It was an early start from Woolsthorpe Wharf. Mr Pearson had a motive in his invitation as he expected me to work the wide locks at the start of our trip. The boat passed Muston Wharf where the crane and tramway awaited the next boat with goods for Belvoir castle. Occupants of Muston Gorse Farm and the canal side cottage were busy with their early morning chores, while eight year old Fred Green could be seen making his way across the field to school at Redmile.

Picture right:

The crane at Muston Wharf in the 1920's.
Insert shows the former hump bridge in the background.
With thanks to Sheila Marriott for use of these family pictures.

As we passed Bottesford Wharf, Mr Pearson spoke to Thomas Roberts who called himself a Wharfinger, but at 78 he wasn't up to much and neither was Thomas his son. At 25 'wharfingers son' was hardly an occupation at Bottesford Wharf, quiet now, since the railway was far more convenient for the town.

We were soon at Redmile and still moored on the wharf were two living boats. No families on these coal boats, only the bargemen Henry Manderfield and Frank Newman with their mates, William Minkley and George Riley. They all looked a bit bleary eyed, perhaps for staying too long at the Old Wind Mill where William Harrison is the Licensed Victualer and butcher.
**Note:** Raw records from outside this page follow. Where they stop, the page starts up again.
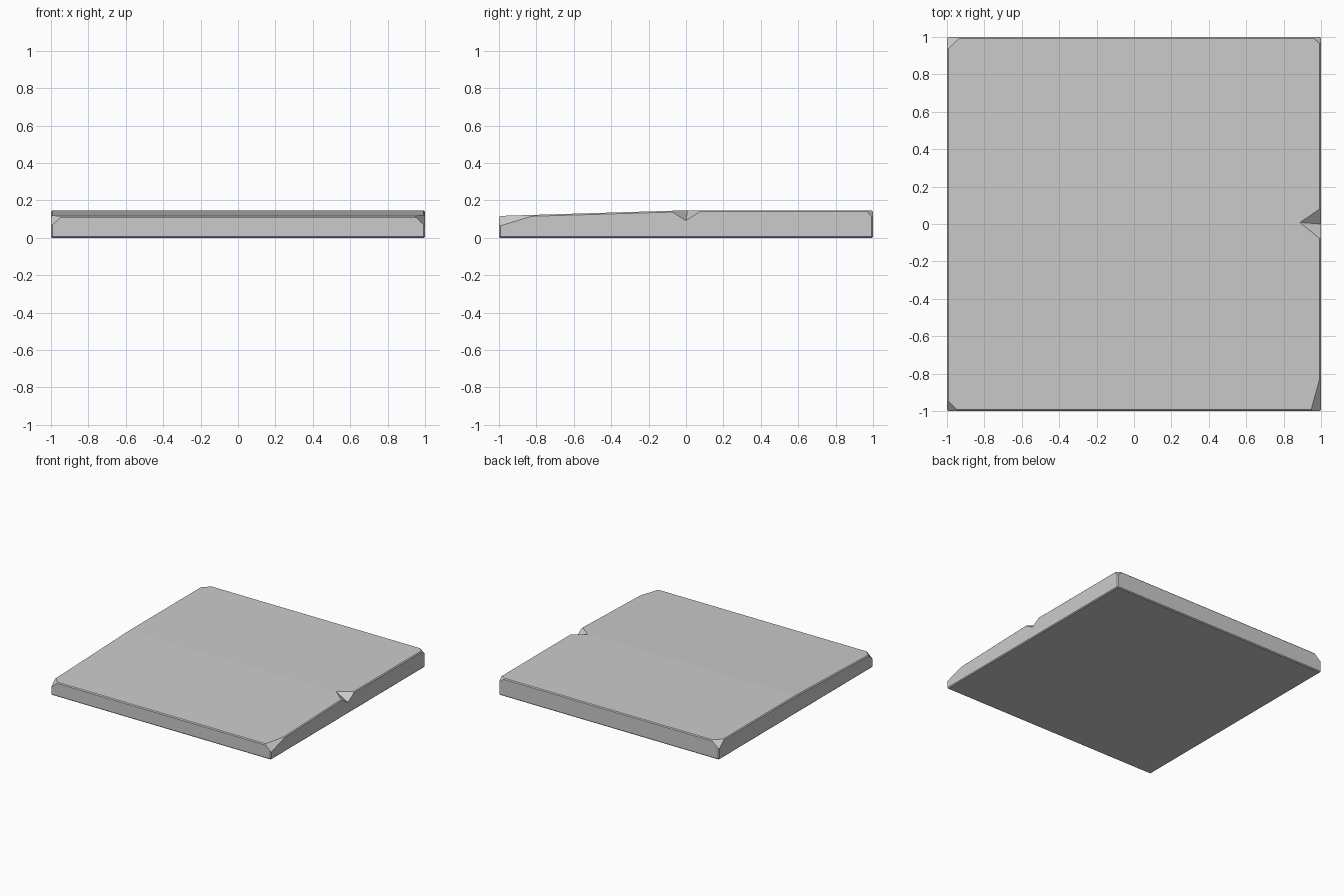
import bpy, bmesh
from mathutils import Vector

if "Cube" in bpy.data.objects:
    bpy.data.objects.remove(bpy.data.objects["Cube"])


def make_object(name, bm):
    bmesh.ops.recalc_face_normals(bm, faces=bm.faces)
    mesh = bpy.data.meshes.new(name)
    bm.to_mesh(mesh)
    bm.free()
    obj = bpy.data.objects.new(name, mesh)
    bpy.context.collection.objects.link(obj)
    return obj


# slab: side profile extruded along x, sloping down towards the front
bm = bmesh.new()
profile = [(-1, 0), (1, 0), (1, 0.147), (0, 0.147), (-1, 0.117)]
face = bm.faces.new([bm.verts.new((-1, y, z)) for y, z in profile])
ext = bmesh.ops.extrude_face_region(bm, geom=[face])
bmesh.ops.translate(bm, vec=(2, 0, 0),
                    verts=[g for g in ext["geom"] if isinstance(g, bmesh.types.BMVert)])
bmesh.ops.recalc_face_normals(bm, faces=bm.faces)

# fine bevel on all sharp edges
sharp = [e for e in bm.edges if e.calc_face_angle() > 0.5]
bmesh.ops.bevel(bm, geom=sharp, offset=0.007, segments=1, affect='EDGES', profile=0.5)

# chipped corners: sign x, sign y, top height, then cut length along x, y and z
chips = [(1, -1, 0.117, 0.055, 0.18, 0.055),
         (-1, -1, 0.117, 0.06, 0.06, 0.055),
         (-1, 1, 0.147, 0.07, 0.07, 0.06),
         (1, 1, 0.147, 0.05, 0.04, 0.04)]
for sx, sy, top, dx, dy, dz in chips:
    normal = Vector((sx / dx, sy / dy, 1 / dz)).normalized()
    cut = bmesh.ops.bisect_plane(bm, geom=bm.verts[:] + bm.edges[:] + bm.faces[:],
                                 plane_co=(sx - sx * dx, sy, top), plane_no=normal,
                                 clear_outer=True)
    rim = [g for g in cut["geom_cut"] if isinstance(g, bmesh.types.BMEdge)]
    bmesh.ops.holes_fill(bm, edges=rim)
slab = make_object("stone_slab", bm)

# wedge-shaped notch in the right edge
bm = bmesh.new()
tip = Vector((0.887, 0.008, 0.147))
low = Vector((1, 0, 0.092))
corners = [low, Vector((1, -0.085, 0.1455)), Vector((1, 0.085, 0.147))]
points = [tip] + [tip + (p - tip) * 1.5 for p in corners]
lift = [Vector((p.x, p.y, 0.3)) for p in points]
for p in points + lift:
    bm.verts.new(p)
bmesh.ops.convex_hull(bm, input=bm.verts[:])
cutter = make_object("notch_cutter", bm)
cutter.hide_render = True
cutter.hide_viewport = True

notch = slab.modifiers.new("notch", 'BOOLEAN')
notch.operation = 'DIFFERENCE'
notch.solver = 'EXACT'
notch.object = cutter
As if that was insufficient they admitted to joining John Clower at the Peacock Inn for a nightcap.

Picture left:

The canal at Redmile, looking west towards the bridge

I left the boat here and continued my journey on foot. Peter Day was busy trimming the towpath hedge along the embankment. Born and bred in Redmile he worked as canal labourer on the navigation to keep his wife and four children at their Redmile cottage.

As I passed mill bridge I could see the turning sails of Richard Musson's post mill on the hill to my left. Folks in Redmile said he was a fortune hunter, having married the millers widow ten years his senior. But he had her sons to contend with, both working alongside him and no doubt eager to take over the business which they considered rightfully theirs.

To my right the new works of the Great Northern and London and North Western Railway still scarred the countryside. But the imposing station for the Duke of Rutland was well staffed with Mr Copley having moved from Bradford to take the station masters post. At 35 he could move on again if he made a success of this minor prestigious position. He was assisted in the running of the station by two signalmen. John Wilkinson had moved from Staffordshire and John Waller from Boston. With porter George Robinson they worked long hours serving train departures from 8am to 9.30 in the evening.

Pausing at Barkestone Wharf I advised Mrs Turner that the coal barge was on it's way. She replied that wood was their fuel at present as her husband John a master builder, had been laid off due to the recent bad weather. I pressed on to my intended destination for the night, Cropwell Bishop.

Picture right:

Cropwell Wharf - alongside the Fosse Way
The buildings now long since demolished.